Subject: Re: Serial and SSH - conections over network
To: netbsd sparc <firstname.lastname@example.org>
From: Volker Borchert <email@example.com>
Date: 07/12/2003 00:04:51
In message <20030711002647.CEF0F7B4D@berkshire.research.att.com> you write:
|> Also, serial devices are generally RS-232, which uses the local ground
|> as a reference point. If your garage and your house have a voltage
|> differential between their grounds, this could be problematic.
It may in fact toast your serial port or the whole mainboard.
|> Today's twisted pair Ethernet uses the relative voltage between two
|> wires, and hence is better; even so, you're generally better off using
|> fiber between buildings. I have vague recollections of a very early
|> coax Ethernet standard being revised because of some dangerous ground
|> current issues.)
Yes. The Ethernet (and Cheapernet) standard as it is widely known
specifies that the galvanic connection between the network and
attached equipment may not exceed 5 nF || 1 MOhm and these as
well as the DC/DC converter for the transceiver supply and the
signal transformers must withstand at least 500 V for at least
I wouldn't trust the manufacturers of el-cheapo PC network cards
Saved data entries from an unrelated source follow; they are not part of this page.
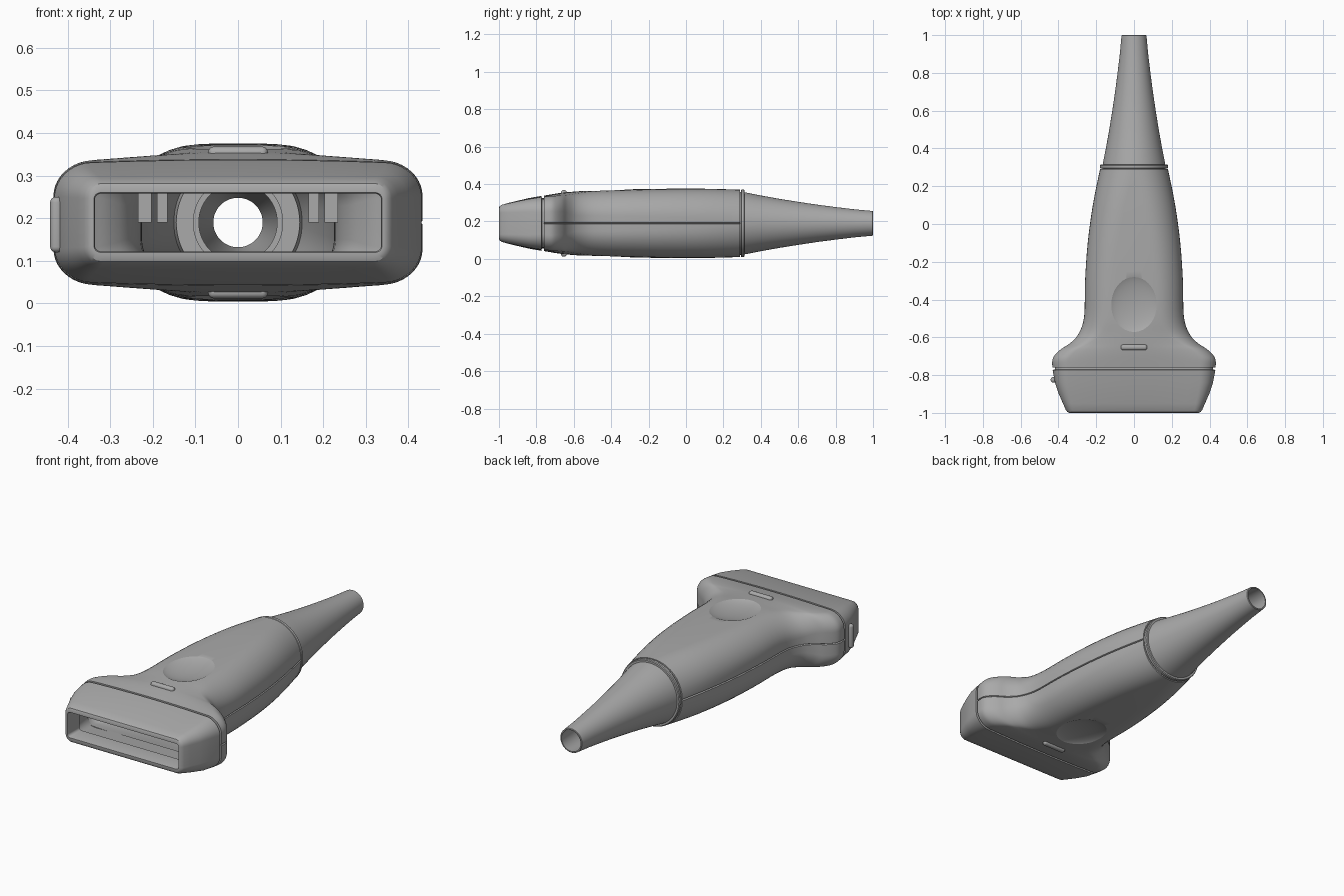
import bpy, bmesh
from math import sin, cos, pi, radians
from mathutils import Matrix

if "Cube" in bpy.data.objects:
    bpy.data.objects.remove(bpy.data.objects["Cube"])

AXIS = 0.19  # height of the handle's centre line
grey = bpy.data.materials.new("housing grey")
grey.use_nodes = True
COLOUR = (0.4, 0.4, 0.4, 1)
grey.diffuse_color = COLOUR
grey.node_tree.nodes["Principled BSDF"].inputs["Base Color"].default_value = COLOUR


def finish(name, bm):
    bmesh.ops.recalc_face_normals(bm, faces=bm.faces)
    mesh = bpy.data.meshes.new(name)
    bm.to_mesh(mesh)
    bm.free()
    mesh.materials.append(grey)
    obj = bpy.data.objects.new(name, mesh)
    bpy.context.collection.objects.link(obj)
    return obj


def smooth(obj, angle=32):
    bpy.ops.object.select_all(action='DESELECT')
    obj.select_set(True)
    bpy.context.view_layer.objects.active = obj
    bpy.ops.object.shade_smooth_by_angle(angle=radians(angle))


def cyclic_loft(name, rings):
    """Skin closed rings; the last ring joins the first, making a hollow shell."""
    bm = bmesh.new()
    loops = [[bm.verts.new(p) for p in ring] for ring in rings]
    for i, a in enumerate(loops):
        b = loops[(i + 1) % len(loops)]
        for j in range(len(a)):
            k = (j + 1) % len(a)
            bm.faces.new((a[j], a[k], b[k], b[j]))
    return finish(name, bm)


def section(y, hw, hh, r, crown=0, seam=0.0):
    """Rounded rectangle with a crowned top and bottom and a side seam notch."""
    r = min(r, hh - 0.006, hw - 0.006)
    quarter = [(hw - seam, 0), (hw, 0.004)]
    quarter += [(hw - r + r * cos(t), hh - r + r * sin(t))
                for t in (pi / 2 * i / 10 for i in range(11))]
    quarter += [((hw - r) * (1 - i / 6), hh) for i in range(1, 7)]
    # lower the shoulders of the crown, keeping the side untouched
    quarter = [(x, z - crown * (x / hw) ** 2 * max(z, 0) / hh) for x, z in quarter]
    half = quarter + [(-x, z) for x, z in reversed(quarter[:-1])]
    full = half + [(x, -z) for x, z in reversed(half[1:-1])]
    return [(x, y, AXIS + z) for x, z in full]


def refine(rows, steps=4):
    """Catmull-Rom interpolation between the key sections."""
    out = []
    for i in range(len(rows) - 1):
        a, b = rows[max(i - 1, 0)], rows[i]
        c, d = rows[i + 1], rows[min(i + 2, len(rows) - 1)]
        for s in range(steps):
            t = s / steps
            out.append([q + t * (r - p) / 2 + t * t * (p - 2.5 * q + 2 * r - d0 / 2)
                        + t ** 3 * (1.5 * (q - r) + (d0 - p) / 2)
                        for p, q, r, d0 in zip(a, b, c, d)])
    return out + [list(rows[-1])]


def shrink(row, wall):
    y, hw, hh, r, crown = row
    return y, hw - wall, hh - wall, max(r - wall, 0.02), crown


def lathe(name, profile, sides=64):
    """Spin (y, radius) points round the centre line."""
    return cyclic_loft(name, [[(r * cos(2 * pi * i / sides), y, AXIS + r * sin(2 * pi * i / sides))
                               for i in range(sides)] for y, r in profile])


def block(name, size, centre, bevel=0.0):
    bm = bmesh.new()
    bmesh.ops.create_cube(bm, size=1)
    bmesh.ops.scale(bm, vec=size, verts=bm.verts)
    bmesh.ops.translate(bm, vec=centre, verts=bm.verts)
    if bevel:
        bmesh.ops.bevel(bm, geom=bm.edges[:], offset=bevel, segments=5, profile=0.5, affect='EDGES')
    obj = finish(name, bm)
    smooth(obj)
    return obj


# Handle shell: y, half width, half height, corner radius, crown
handle_rows = refine([
    (-0.76, 0.432, 0.148, 0.085, 0.010),
    (-0.72, 0.432, 0.155, 0.085, 0.015),
    (-0.69, 0.416, 0.160, 0.09, 0.02),
    (-0.66, 0.383, 0.164, 0.09, 0.025),
    (-0.63, 0.337, 0.167, 0.10, 0.03),
    (-0.58, 0.293, 0.171, 0.12, 0.03),
    (-0.49, 0.264, 0.177, 0.13, 0.02),
    (-0.3, 0.259, 0.182, 0.14, 0.015),
    (-0.1, 0.245, 0.185, 0.15, 0.01),
    (0.1, 0.218, 0.185, 0.16, 0.005),
    (0.29, 0.18, 0.18, 0.172, 0)])
outer = [section(*row, seam=0.008) for row in handle_rows]
inner = [section(*shrink(row, 0.035)) for row in reversed(handle_rows)]
handle = cyclic_loft("handle_shell", outer + inner)

# Thumb scoops above and below
for side in (1, -1):
    bm = bmesh.new()
    bmesh.ops.create_uvsphere(bm, u_segments=64, v_segments=32, radius=1)
    bmesh.ops.scale(bm, vec=(0.14, 0.165, 0.04), verts=bm.verts)
    bmesh.ops.rotate(bm, matrix=Matrix.Rotation(0.06 * side, 3, 'X'), verts=bm.verts)
    bmesh.ops.translate(bm, vec=(0, -0.42, AXIS + side * 0.196), verts=bm.verts)
    cutter = finish("scoop_cutter", bm)
    cutter.hide_render = True
    mod = handle.modifiers.new("scoop", 'BOOLEAN')
    mod.operation, mod.solver, mod.object = 'DIFFERENCE', 'EXACT', cutter
    bpy.context.view_layer.objects.active = handle
    bpy.ops.object.modifier_apply(modifier=mod.name)
    bpy.data.objects.remove(cutter)
smooth(handle, 25)

# Nose with a rounded lip, a spigot into the handle and a rectangular window
nose_rows = [
    (-1, 0.343, 0.083, 0.03, 0), (-0.996, 0.352, 0.092, 0.035, 0),
    (-0.985, 0.361, 0.099, 0.042, 0), (-0.95, 0.376, 0.109, 0.05, 0.002),
    (-0.9, 0.398, 0.121, 0.06, 0.004), (-0.84, 0.418, 0.135, 0.07, 0.007),
    (-0.772, 0.431, 0.147, 0.085, 0.01), (-0.771, 0.419, 0.135, 0.075, 0.01),
    (-0.75, 0.417, 0.135, 0.075, 0.01)]
window_rows = [
    (-0.75, 0.39, 0.11, 0.05, 0), (-0.86, 0.375, 0.1, 0.04, 0),
    (-0.9, 0.37, 0.095, 0.03, 0), (-0.9, 0.336, 0.068, 0.015, 0),
    (-0.995, 0.336, 0.068, 0.015, 0), (-1, 0.338, 0.07, 0.015, 0)]
nose = cyclic_loft("nose", [section(*row) for row in nose_rows + window_rows])
smooth(nose)

# Collar and tapered cable sleeve, bored through
collar = lathe("collar", [(0.285, 0.168), (0.293, 0.168), (0.293, 0.177), (0.297, 0.18), (0.31, 0.18),
                          (0.314, 0.176), (0.314, 0.15), (0.285, 0.15)])
smooth(collar)
sleeve = lathe("cable_sleeve", [
    (0.22, 0.145), (0.3, 0.155), (0.312, 0.166), (0.33, 0.163), (0.4, 0.149), (0.5, 0.131), (0.6, 0.115),
    (0.7, 0.1), (0.8, 0.087), (0.9, 0.075), (0.998, 0.066), (1, 0.064), (1, 0.058),
    (0.6, 0.09), (0.3, 0.092), (0.3, 0.105), (0.22, 0.105)])
smooth(sleeve)

# Orientation marks above and below, and a bar on one flank
for label, side in (("upper", 1), ("lower", -1)):
    block(label + "_mark", (0.14, 0.03, 0.03), (0, -0.653, AXIS + side * 0.163), 0.013)
block("side_bar", (0.03, 0.03, 0.13), (-0.426, -0.825, AXIS - 0.005), 0.013)

# Inner snap tabs hanging from the upper half
for label, side in (("left", 1), ("right", -1)):
    block(label + "_inner_tab", (0.025, 0.03, 0.11), (side * 0.178, -0.5, 0.245))
    block(label + "_outer_tab", (0.032, 0.03, 0.1), (side * 0.219, -0.55, 0.24))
or network hubs/switches enough to bet my Sparc-10/81's2 health
on them complying with these specs...